── Exercise materials ──

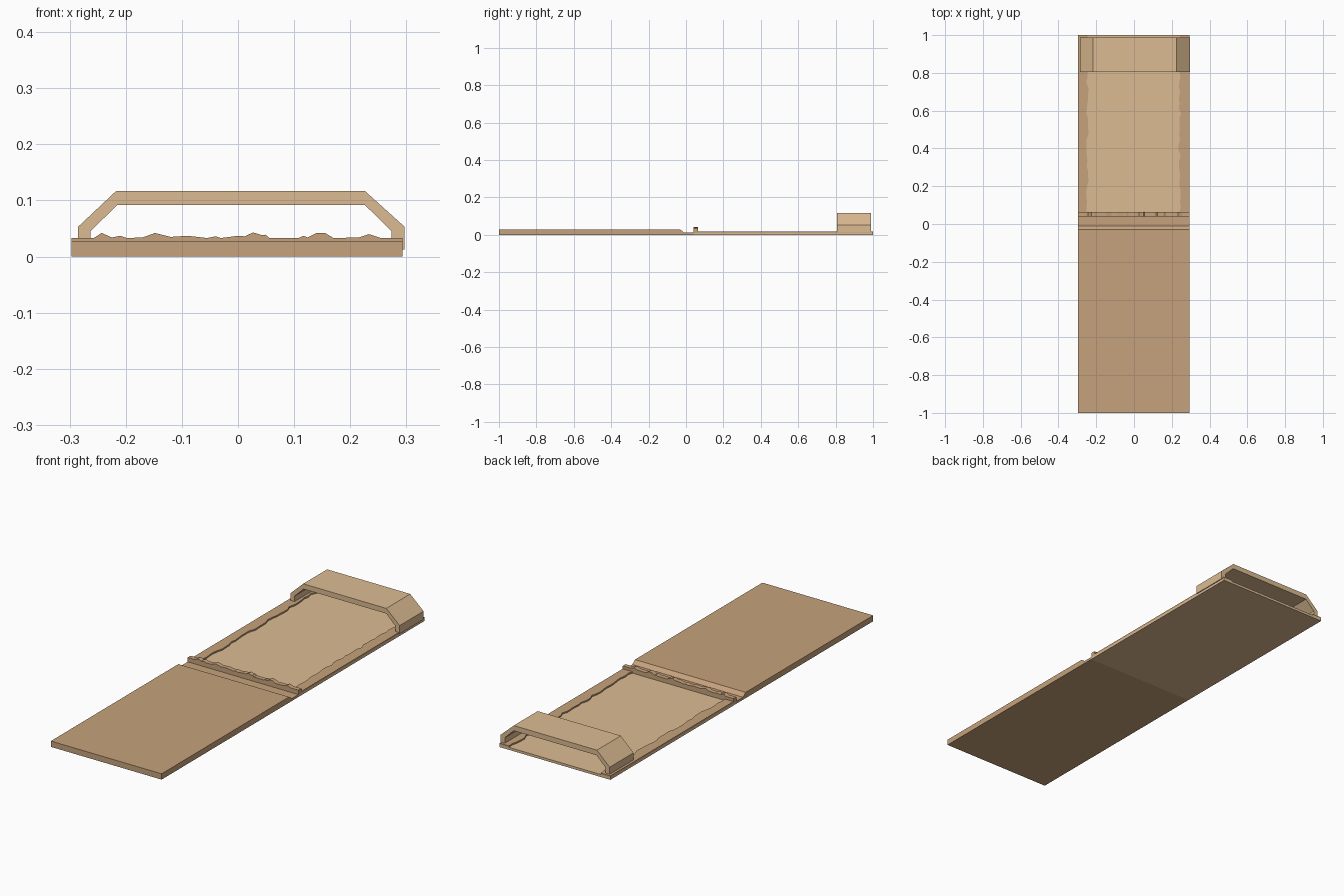
import bpy, bmesh, random
from mathutils import Vector

if "Cube" in bpy.data.objects:
    bpy.data.objects.remove(bpy.data.objects["Cube"])

random.seed(4)
X0, X1 = -0.297, 0.293


def material(name, colour):
    m = bpy.data.materials.new(name)
    m.diffuse_color = colour
    m.use_nodes = True
    m.node_tree.nodes["Principled BSDF"].inputs["Base Color"].default_value = m.diffuse_color
    return m


DARK = material("packed_earth", (0.56, 0.36, 0.20, 1))
LIGHT = material("light_sand", (0.72, 0.50, 0.29, 1))


def prism(name, profile, offset, mat):
    """Extrude a closed 3D outline along offset."""
    bm = bmesh.new()
    face = bm.faces.new([bm.verts.new(p) for p in profile])
    ext = bmesh.ops.extrude_face_region(bm, geom=[face], use_keep_orig=True)
    moved = [g for g in ext["geom"] if isinstance(g, bmesh.types.BMVert)]
    bmesh.ops.translate(bm, verts=moved, vec=Vector(offset))
    bmesh.ops.recalc_face_normals(bm, faces=bm.faces)
    mesh = bpy.data.meshes.new(name)
    bm.to_mesh(mesh)
    bm.free()
    mesh.materials.append(mat)
    obj = bpy.data.objects.new(name, mesh)
    bpy.context.collection.objects.link(obj)
    return obj


# front slab with sloped drop into the shallow trench
slab = [(-1, 0), (-1, 0.028), (-0.03, 0.028), (-0.01, 0.012), (0.04, 0.012), (0.04, 0)]
prism("front_slab", [(X0, y, z) for y, z in slab], (X1 - X0, 0, 0), DARK)

# rear floor
floor = [(0.04, 0), (0.04, 0.012), (1, 0.012), (1, 0)]
prism("rear_floor", [(X0, y, z) for y, z in floor], (X1 - X0, 0, 0), LIGHT)

# low cross wall with a broken, bumpy crest
crest = [(X0, .033), (-.257, .033), (-.243, .042), (-.225, .034), (-.21, .037),
         (-.198, .033), (-.17, .034), (-.148, .042), (-.12, .035), (-.09, .037),
         (-.055, .033), (-.04, .036), (-.03, .033), (0, .037), (.012, .036),
         (.027, .043), (.043, .038), (.049, .039), (.056, .033), (.108, .033),
         (.117, .037), (.124, .034), (.14, .042), (.155, .042), (.17, .033),
         (.215, .034), (.233, .040), (.255, .033), (X1, .033)]
outline = [(x, 0.041, z) for x, z in crest] + [(X1, 0.041, 0.01), (X0, 0.041, 0.01)]
prism("cross_wall", outline, (0, 0.022, 0), DARK)

# raised side banks with ragged inner edges
for name, outer, inner in (("left_bank", X0, -0.247), ("right_bank", X1, 0.242)):
    n = 34
    ragged = [(inner + random.uniform(-0.007, 0.007), 0.06 + 0.94 * i / n, 0.01)
              for i in range(n + 1)]
    prism(name, ragged + [(outer, 1, 0.01), (outer, 0.06, 0.01)], (0, 0, 0.009), DARK)

# hollow bevelled arch over the far end
arch = [(-.285, .013), (-.285, .053), (-.217, .117), (.226, .117), (.297, .053), (.297, .013),
        (.274, .013), (.274, .045), (.226, .092), (-.215, .092), (-.263, .045), (-.263, .013)]
prism("end_arch", [(x, 0.806, z) for x, z in arch], (0, 0.182, 0), LIGHT)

───

**What the task requires:** In the copy, leave out the pictures and restate the records exactly.

**Task answer:**
import bpy, bmesh, random
from mathutils import Vector

if "Cube" in bpy.data.objects:
    bpy.data.objects.remove(bpy.data.objects["Cube"])

random.seed(4)
X0, X1 = -0.297, 0.293


def material(name, colour):
    m = bpy.data.materials.new(name)
    m.diffuse_color = colour
    m.use_nodes = True
    m.node_tree.nodes["Principled BSDF"].inputs["Base Color"].default_value = m.diffuse_color
    return m


DARK = material("packed_earth", (0.56, 0.36, 0.20, 1))
LIGHT = material("light_sand", (0.72, 0.50, 0.29, 1))


def prism(name, profile, offset, mat):
    """Extrude a closed 3D outline along offset."""
    bm = bmesh.new()
    face = bm.faces.new([bm.verts.new(p) for p in profile])
    ext = bmesh.ops.extrude_face_region(bm, geom=[face], use_keep_orig=True)
    moved = [g for g in ext["geom"] if isinstance(g, bmesh.types.BMVert)]
    bmesh.ops.translate(bm, verts=moved, vec=Vector(offset))
    bmesh.ops.recalc_face_normals(bm, faces=bm.faces)
    mesh = bpy.data.meshes.new(name)
    bm.to_mesh(mesh)
    bm.free()
    mesh.materials.append(mat)
    obj = bpy.data.objects.new(name, mesh)
    bpy.context.collection.objects.link(obj)
    return obj


# front slab with sloped drop into the shallow trench
slab = [(-1, 0), (-1, 0.028), (-0.03, 0.028), (-0.01, 0.012), (0.04, 0.012), (0.04, 0)]
prism("front_slab", [(X0, y, z) for y, z in slab], (X1 - X0, 0, 0), DARK)

# rear floor
floor = [(0.04, 0), (0.04, 0.012), (1, 0.012), (1, 0)]
prism("rear_floor", [(X0, y, z) for y, z in floor], (X1 - X0, 0, 0), LIGHT)

# low cross wall with a broken, bumpy crest
crest = [(X0, .033), (-.257, .033), (-.243, .042), (-.225, .034), (-.21, .037),
         (-.198, .033), (-.17, .034), (-.148, .042), (-.12, .035), (-.09, .037),
         (-.055, .033), (-.04, .036), (-.03, .033), (0, .037), (.012, .036),
         (.027, .043), (.043, .038), (.049, .039), (.056, .033), (.108, .033),
         (.117, .037), (.124, .034), (.14, .042), (.155, .042), (.17, .033),
         (.215, .034), (.233, .040), (.255, .033), (X1, .033)]
outline = [(x, 0.041, z) for x, z in crest] + [(X1, 0.041, 0.01), (X0, 0.041, 0.01)]
prism("cross_wall", outline, (0, 0.022, 0), DARK)

# raised side banks with ragged inner edges
for name, outer, inner in (("left_bank", X0, -0.247), ("right_bank", X1, 0.242)):
    n = 34
    ragged = [(inner + random.uniform(-0.007, 0.007), 0.06 + 0.94 * i / n, 0.01)
              for i in range(n + 1)]
    prism(name, ragged + [(outer, 1, 0.01), (outer, 0.06, 0.01)], (0, 0, 0.009), DARK)

# hollow bevelled arch over the far end
arch = [(-.285, .013), (-.285, .053), (-.217, .117), (.226, .117), (.297, .053), (.297, .013),
        (.274, .013), (.274, .045), (.226, .092), (-.215, .092), (-.263, .045), (-.263, .013)]
prism("end_arch", [(x, 0.806, z) for x, z in arch], (0, 0.182, 0), LIGHT)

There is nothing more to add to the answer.